A Fab Lab is a technical prototyping platform for innovation and invention, providing stimulus for local entrepreneurship. A Fab Lab is also a platform for learning and innovation: a place to play, to create, to learn, to mentor, to invent. To be a Fab Lab means connecting to a global community of learners, educators, technologists, researchers, makers and innovators- -a knowledge sharing network that spans 100 countries and 24 time zones. Because all Fab Labs share common tools and processes, the program is building a global network, a distributed laboratory for research and invention.
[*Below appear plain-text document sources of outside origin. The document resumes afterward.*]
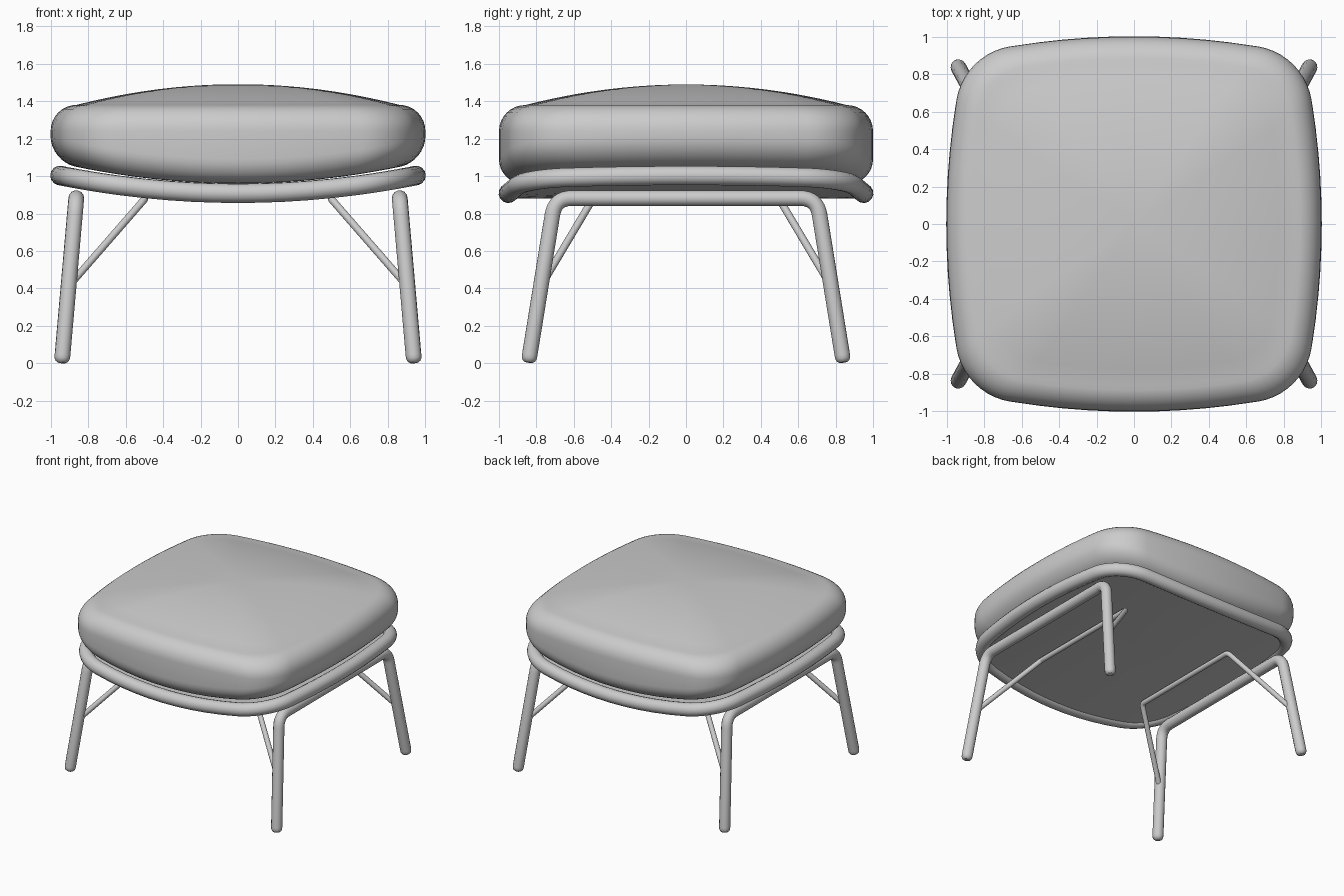
import bpy, bmesh, math
from mathutils import Vector

cube = bpy.data.objects.get("Cube")
if cube:
    bpy.data.objects.remove(cube, do_unlink=True)

grey = bpy.data.materials.new("light grey")
grey.use_nodes = True
grey.diffuse_color = (0.6, 0.6, 0.6, 1)
grey.node_tree.nodes["Principled BSDF"].inputs["Base Color"].default_value = (0.6, 0.6, 0.6, 1)


def outline():
    """Bowed square with round corners, as points around the origin."""
    half, bow, steps = 0.66, 0.12, 10
    end = Vector((half, 1 - bow * half ** 2))
    start = end.yx
    d = Vector((1, -2 * bow * half)).normalized() * 0.15
    side = [Vector((1 - bow * y * y, y)) for y in
            (half * (2 * i / steps - 1) for i in range(steps))]
    c1, c2 = start + d.yx, end + d
    corner = []
    for i in range(steps):
        t = i / steps
        u = 1 - t
        corner.append(start * u**3 + c1 * 3*u*u*t + c2 * 3*u*t*t + end * t**3)
    pts = []
    for q in range(4):
        for p in side + corner:
            v = p.copy()
            for _ in range(q):
                v = Vector((-v.y, v.x))
            pts.append(v)
    return pts


OUT = outline()


def sag(x):
    """Upward curve of the seat frame towards its sides."""
    return 0.105 * x * x


def ring_solid(name, rings, angle):
    """Closed body from scaled outlines; each ring is (scale, height function)."""
    bm = bmesh.new()
    loops = [[bm.verts.new((p.x * s, p.y * s, f(p.x * s))) for p in OUT] for s, f in rings]
    n = len(OUT)
    for a, b in zip(loops, loops[1:]):
        for i in range(n):
            j = (i + 1) % n
            bm.faces.new((a[i], a[j], b[j], b[i]))
    for loop, (s, f) in ((loops[0], rings[0]), (loops[-1], rings[-1])):
        mid = bm.verts.new((0, 0, f(0)))
        for i in range(n):
            bm.faces.new((loop[i], loop[(i + 1) % n], mid))
    bmesh.ops.recalc_face_normals(bm, faces=bm.faces)
    mesh = bpy.data.meshes.new(name)
    bm.to_mesh(mesh)
    bm.free()
    finish(bpy.data.objects.new(name, mesh), angle)


def finish(obj, angle, convert=False):
    bpy.context.collection.objects.link(obj)
    bpy.ops.object.select_all(action='DESELECT')
    obj.select_set(True)
    bpy.context.view_layer.objects.active = obj
    if convert:
        bpy.ops.object.convert(target='MESH')
        obj = bpy.context.object
    obj.data.materials.clear()
    obj.data.materials.append(grey)
    bpy.ops.object.shade_smooth_by_angle(angle=math.radians(angle))


def tube(name, pts, radius, closed=False, tips=()):
    """Round tube along points; tips gives radius factors at both ends."""
    cu = bpy.data.curves.new(name, 'CURVE')
    cu.dimensions = '3D'
    cu.bevel_depth = radius
    cu.bevel_resolution = 5
    cu.use_fill_caps = True
    sp = cu.splines.new('POLY')
    sp.points.add(len(pts) - 1)
    for p, co in zip(sp.points, pts):
        p.co = (*co, 1)
    for i, r in enumerate(tips):
        sp.points[i].radius = sp.points[-1 - i].radius = r
    sp.use_cyclic_u = closed
    finish(bpy.data.objects.new(name, cu), 50, True)


def rounded(pts, r, steps=8):
    """Replace inner corners of a path by short curves."""
    out = [pts[0]]
    for a, b, c in zip(pts, pts[1:], pts[2:]):
        p, q = b + (a - b).normalized() * r, b + (c - b).normalized() * r
        for i in range(steps + 1):
            t = i / steps
            out.append(p * (1 - t)**2 + b * 2 * t * (1 - t) + q * t * t)
    return out + [pts[-1]]


# Cushion: sagging underside, rounded rim and domed top
def under(h):
    return lambda x: 0.96 + 0.12 * x * x + h


def level(z):
    return lambda x: z


rim, low, steps = 0.14, 0.13, 8
rings = [(s, under(0)) for s in (0.2, 0.4, 0.6, 0.75)]
for i in range(steps + 1):
    a = math.pi / 2 * i / steps
    rings.append((1 - low * (1 - math.sin(a)), under(low * (1 - math.cos(a)))))
for i in range(steps + 1):
    a = math.pi / 2 * i / steps
    rings.append((1 - rim * (1 - math.cos(a)), level(1.38 - rim * (1 - math.sin(a)))))
edge = 1 - rim
for i in range(1, 10):
    s = 1 - i / 10
    rings.append((edge * s, level(1.38 + 0.11 * (1 - s * s))))
ring_solid("cushion", rings, 60)

# Seat panel and the tube rail around it
scales = (0.2, 0.4, 0.6, 0.8, 0.95)
panel = [(s, lambda x: 0.88 + sag(x)) for s in scales]
panel += [(s, lambda x: 0.92 + sag(x)) for s in reversed(scales)]
ring_solid("seat_panel", panel, 40)
tube("seat_rail", [(p.x * 0.95, p.y * 0.95, 0.908 + sag(p.x * 0.95)) for p in OUT], 0.052, True)

# Leg hoops and thin braces on each side
for side, sx in (("left", 1), ("right", -1)):
    foot = Vector((0.94 * sx, -0.842, 0.004))
    top = Vector((0.863 * sx, -0.70, 0.882))
    mirror = Vector((1, -1, 1))
    path = rounded([foot, top, top * mirror, foot * mirror], 0.09)
    axis = (top - foot).normalized()
    cap = [foot + axis * h for h in (0, 0.008, 0.022, 0.04)]
    path = cap + path[1:-1] + [p * mirror for p in reversed(cap)]
    tube(side + "_leg_hoop", path, 0.042, tips=(0.5, 0.8, 0.96, 1))

    low_end = Vector((0.9 * sx, -0.773, 0.416))
    high = Vector((0.5 * sx, -0.5, 0.875))
    brace = rounded([low_end, high, high * mirror, low_end * mirror], 0.025, 4)
    tube(side + "_brace", brace, 0.02)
A Fab Lab is comprised of off-the-shelf, industrial-grade fabrication and electronics tools, wrapped in open source software and programs written by researchers at MIT’s Center for Bits & Atoms. Originally designed for communities as prototyping platforms for local entrepreneurship, Fab Labs are increasingly being adopted by schools as platforms for project-based, hands-on STEM education. Users learn by designing and creating objects of personal interest or import. Empowered by the experience of making something themselves, they both learn and mentor each other, gaining deep knowledge about the machines, the materials, the design process, and the engineering that goes into invention and innovation. In educational settings, rather than relying on a fixed curriculum, learning happens in an authentic, engaging, personal context, one in which students go through a cycle of imagination, design, prototyping, reflection, and iteration as they find solutions to challenges or bring their ideas to life.